■ TASK REQUIREMENTS
Beginning with the first line below, please repeat the material exactly, ending with the line that includes "mesh.materials.append(clay)".

■ INPUT RECORDS
==============================

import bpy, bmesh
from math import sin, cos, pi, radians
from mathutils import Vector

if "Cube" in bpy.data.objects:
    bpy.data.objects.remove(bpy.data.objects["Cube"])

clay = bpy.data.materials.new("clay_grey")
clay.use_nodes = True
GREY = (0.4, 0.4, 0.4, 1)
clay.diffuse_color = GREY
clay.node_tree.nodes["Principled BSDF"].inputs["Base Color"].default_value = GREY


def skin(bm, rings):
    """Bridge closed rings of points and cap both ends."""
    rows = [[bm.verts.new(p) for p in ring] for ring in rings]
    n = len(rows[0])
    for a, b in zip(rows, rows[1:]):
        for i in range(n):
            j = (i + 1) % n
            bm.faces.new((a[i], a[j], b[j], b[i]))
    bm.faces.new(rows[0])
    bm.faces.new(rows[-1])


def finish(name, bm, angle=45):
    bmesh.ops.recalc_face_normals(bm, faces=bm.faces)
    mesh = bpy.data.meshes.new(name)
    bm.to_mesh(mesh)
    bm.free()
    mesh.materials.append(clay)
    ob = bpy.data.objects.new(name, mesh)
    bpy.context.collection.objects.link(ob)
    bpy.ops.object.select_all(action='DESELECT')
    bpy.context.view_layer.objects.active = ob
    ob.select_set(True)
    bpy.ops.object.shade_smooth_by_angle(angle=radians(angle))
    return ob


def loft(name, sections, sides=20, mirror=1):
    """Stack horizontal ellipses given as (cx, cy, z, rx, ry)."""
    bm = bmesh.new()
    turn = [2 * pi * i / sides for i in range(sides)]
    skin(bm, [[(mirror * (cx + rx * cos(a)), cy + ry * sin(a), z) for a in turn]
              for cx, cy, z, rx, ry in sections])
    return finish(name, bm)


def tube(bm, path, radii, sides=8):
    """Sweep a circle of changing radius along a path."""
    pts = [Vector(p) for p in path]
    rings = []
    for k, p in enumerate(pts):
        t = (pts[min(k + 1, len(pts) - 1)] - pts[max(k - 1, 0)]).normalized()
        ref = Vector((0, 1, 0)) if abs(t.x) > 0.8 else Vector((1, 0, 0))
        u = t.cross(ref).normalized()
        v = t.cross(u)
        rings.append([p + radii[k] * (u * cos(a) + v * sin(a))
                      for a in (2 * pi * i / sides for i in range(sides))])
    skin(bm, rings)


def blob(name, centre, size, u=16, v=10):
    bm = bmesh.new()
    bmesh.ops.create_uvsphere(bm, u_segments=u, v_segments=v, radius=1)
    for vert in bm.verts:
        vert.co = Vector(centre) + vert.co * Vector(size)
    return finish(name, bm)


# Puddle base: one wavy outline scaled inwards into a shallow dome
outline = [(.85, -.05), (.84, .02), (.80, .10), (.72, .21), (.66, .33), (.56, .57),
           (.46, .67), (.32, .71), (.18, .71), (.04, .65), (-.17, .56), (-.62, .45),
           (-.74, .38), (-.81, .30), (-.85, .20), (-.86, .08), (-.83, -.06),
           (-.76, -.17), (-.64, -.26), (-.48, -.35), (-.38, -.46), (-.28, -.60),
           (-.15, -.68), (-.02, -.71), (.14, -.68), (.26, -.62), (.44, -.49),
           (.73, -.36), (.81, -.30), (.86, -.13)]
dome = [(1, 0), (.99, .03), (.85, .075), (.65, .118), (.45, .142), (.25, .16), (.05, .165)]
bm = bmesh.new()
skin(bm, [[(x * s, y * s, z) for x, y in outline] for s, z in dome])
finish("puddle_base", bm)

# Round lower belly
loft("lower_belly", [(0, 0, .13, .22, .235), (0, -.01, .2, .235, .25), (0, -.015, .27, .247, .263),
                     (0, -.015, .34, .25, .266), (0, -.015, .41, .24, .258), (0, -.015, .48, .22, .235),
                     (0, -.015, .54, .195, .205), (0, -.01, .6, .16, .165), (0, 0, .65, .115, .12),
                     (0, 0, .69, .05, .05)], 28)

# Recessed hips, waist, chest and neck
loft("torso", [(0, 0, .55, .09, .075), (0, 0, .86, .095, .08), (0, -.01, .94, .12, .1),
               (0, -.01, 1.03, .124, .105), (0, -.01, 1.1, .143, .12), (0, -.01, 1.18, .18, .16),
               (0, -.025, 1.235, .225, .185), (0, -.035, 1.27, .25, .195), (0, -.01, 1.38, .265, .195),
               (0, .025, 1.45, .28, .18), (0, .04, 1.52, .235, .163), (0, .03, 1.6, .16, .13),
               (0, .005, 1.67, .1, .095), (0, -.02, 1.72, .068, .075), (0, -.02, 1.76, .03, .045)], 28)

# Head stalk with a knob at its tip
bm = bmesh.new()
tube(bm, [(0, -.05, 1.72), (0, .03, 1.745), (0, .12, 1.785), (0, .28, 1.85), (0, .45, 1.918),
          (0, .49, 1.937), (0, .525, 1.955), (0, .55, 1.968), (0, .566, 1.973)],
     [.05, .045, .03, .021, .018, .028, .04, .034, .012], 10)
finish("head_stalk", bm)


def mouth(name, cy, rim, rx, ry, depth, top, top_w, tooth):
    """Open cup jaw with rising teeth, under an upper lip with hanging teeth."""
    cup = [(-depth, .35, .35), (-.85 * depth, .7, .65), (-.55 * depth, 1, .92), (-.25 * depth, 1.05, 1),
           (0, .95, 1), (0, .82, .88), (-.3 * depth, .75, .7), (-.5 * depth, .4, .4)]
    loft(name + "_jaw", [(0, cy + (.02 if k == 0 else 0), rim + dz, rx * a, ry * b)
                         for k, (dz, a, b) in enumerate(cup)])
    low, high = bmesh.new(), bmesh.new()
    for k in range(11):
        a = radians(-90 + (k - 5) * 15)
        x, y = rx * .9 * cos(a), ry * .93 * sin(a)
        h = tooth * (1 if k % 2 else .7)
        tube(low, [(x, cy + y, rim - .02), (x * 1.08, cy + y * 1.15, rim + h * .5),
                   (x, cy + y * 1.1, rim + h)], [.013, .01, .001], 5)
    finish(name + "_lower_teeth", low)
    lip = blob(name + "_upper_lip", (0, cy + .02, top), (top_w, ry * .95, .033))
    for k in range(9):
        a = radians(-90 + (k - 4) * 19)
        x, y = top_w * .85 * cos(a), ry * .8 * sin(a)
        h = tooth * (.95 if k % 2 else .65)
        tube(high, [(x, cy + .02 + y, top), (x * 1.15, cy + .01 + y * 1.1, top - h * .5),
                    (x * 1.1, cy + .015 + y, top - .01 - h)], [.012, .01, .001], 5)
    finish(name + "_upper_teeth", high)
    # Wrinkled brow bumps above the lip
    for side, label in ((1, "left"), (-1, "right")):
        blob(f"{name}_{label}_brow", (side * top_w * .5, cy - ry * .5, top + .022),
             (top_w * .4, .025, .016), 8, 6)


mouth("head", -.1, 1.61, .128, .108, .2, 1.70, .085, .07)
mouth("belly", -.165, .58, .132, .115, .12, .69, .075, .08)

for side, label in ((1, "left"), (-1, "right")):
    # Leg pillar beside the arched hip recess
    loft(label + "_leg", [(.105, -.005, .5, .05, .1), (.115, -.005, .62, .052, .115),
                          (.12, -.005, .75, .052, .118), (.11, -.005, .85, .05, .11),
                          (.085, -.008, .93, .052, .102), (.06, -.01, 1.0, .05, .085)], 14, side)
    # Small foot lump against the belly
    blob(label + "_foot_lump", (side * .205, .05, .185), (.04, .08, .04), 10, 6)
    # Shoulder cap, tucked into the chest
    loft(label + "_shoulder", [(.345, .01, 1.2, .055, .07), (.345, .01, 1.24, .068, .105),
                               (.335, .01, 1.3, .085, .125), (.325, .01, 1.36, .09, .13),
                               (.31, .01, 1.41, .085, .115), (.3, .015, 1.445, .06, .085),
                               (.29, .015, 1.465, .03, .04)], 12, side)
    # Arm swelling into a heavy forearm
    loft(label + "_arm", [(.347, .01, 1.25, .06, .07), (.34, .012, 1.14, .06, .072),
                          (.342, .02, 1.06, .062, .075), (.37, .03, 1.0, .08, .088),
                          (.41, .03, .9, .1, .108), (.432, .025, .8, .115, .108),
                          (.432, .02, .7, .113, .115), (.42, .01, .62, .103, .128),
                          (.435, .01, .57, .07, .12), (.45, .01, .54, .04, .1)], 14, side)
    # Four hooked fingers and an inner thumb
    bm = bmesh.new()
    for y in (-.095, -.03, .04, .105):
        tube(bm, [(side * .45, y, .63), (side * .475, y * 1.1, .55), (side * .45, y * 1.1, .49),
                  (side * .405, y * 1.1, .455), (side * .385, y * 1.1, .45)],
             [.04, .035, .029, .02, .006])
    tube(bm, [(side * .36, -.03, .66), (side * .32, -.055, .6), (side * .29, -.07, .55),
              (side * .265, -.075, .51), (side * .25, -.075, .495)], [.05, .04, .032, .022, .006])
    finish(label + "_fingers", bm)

==============================

■ FINAL ANSWER
import bpy, bmesh
from math import sin, cos, pi, radians
from mathutils import Vector

if "Cube" in bpy.data.objects:
    bpy.data.objects.remove(bpy.data.objects["Cube"])

clay = bpy.data.materials.new("clay_grey")
clay.use_nodes = True
GREY = (0.4, 0.4, 0.4, 1)
clay.diffuse_color = GREY
clay.node_tree.nodes["Principled BSDF"].inputs["Base Color"].default_value = GREY


def skin(bm, rings):
    """Bridge closed rings of points and cap both ends."""
    rows = [[bm.verts.new(p) for p in ring] for ring in rings]
    n = len(rows[0])
    for a, b in zip(rows, rows[1:]):
        for i in range(n):
            j = (i + 1) % n
            bm.faces.new((a[i], a[j], b[j], b[i]))
    bm.faces.new(rows[0])
    bm.faces.new(rows[-1])


def finish(name, bm, angle=45):
    bmesh.ops.recalc_face_normals(bm, faces=bm.faces)
    mesh = bpy.data.meshes.new(name)
    bm.to_mesh(mesh)
    bm.free()
    mesh.materials.append(clay)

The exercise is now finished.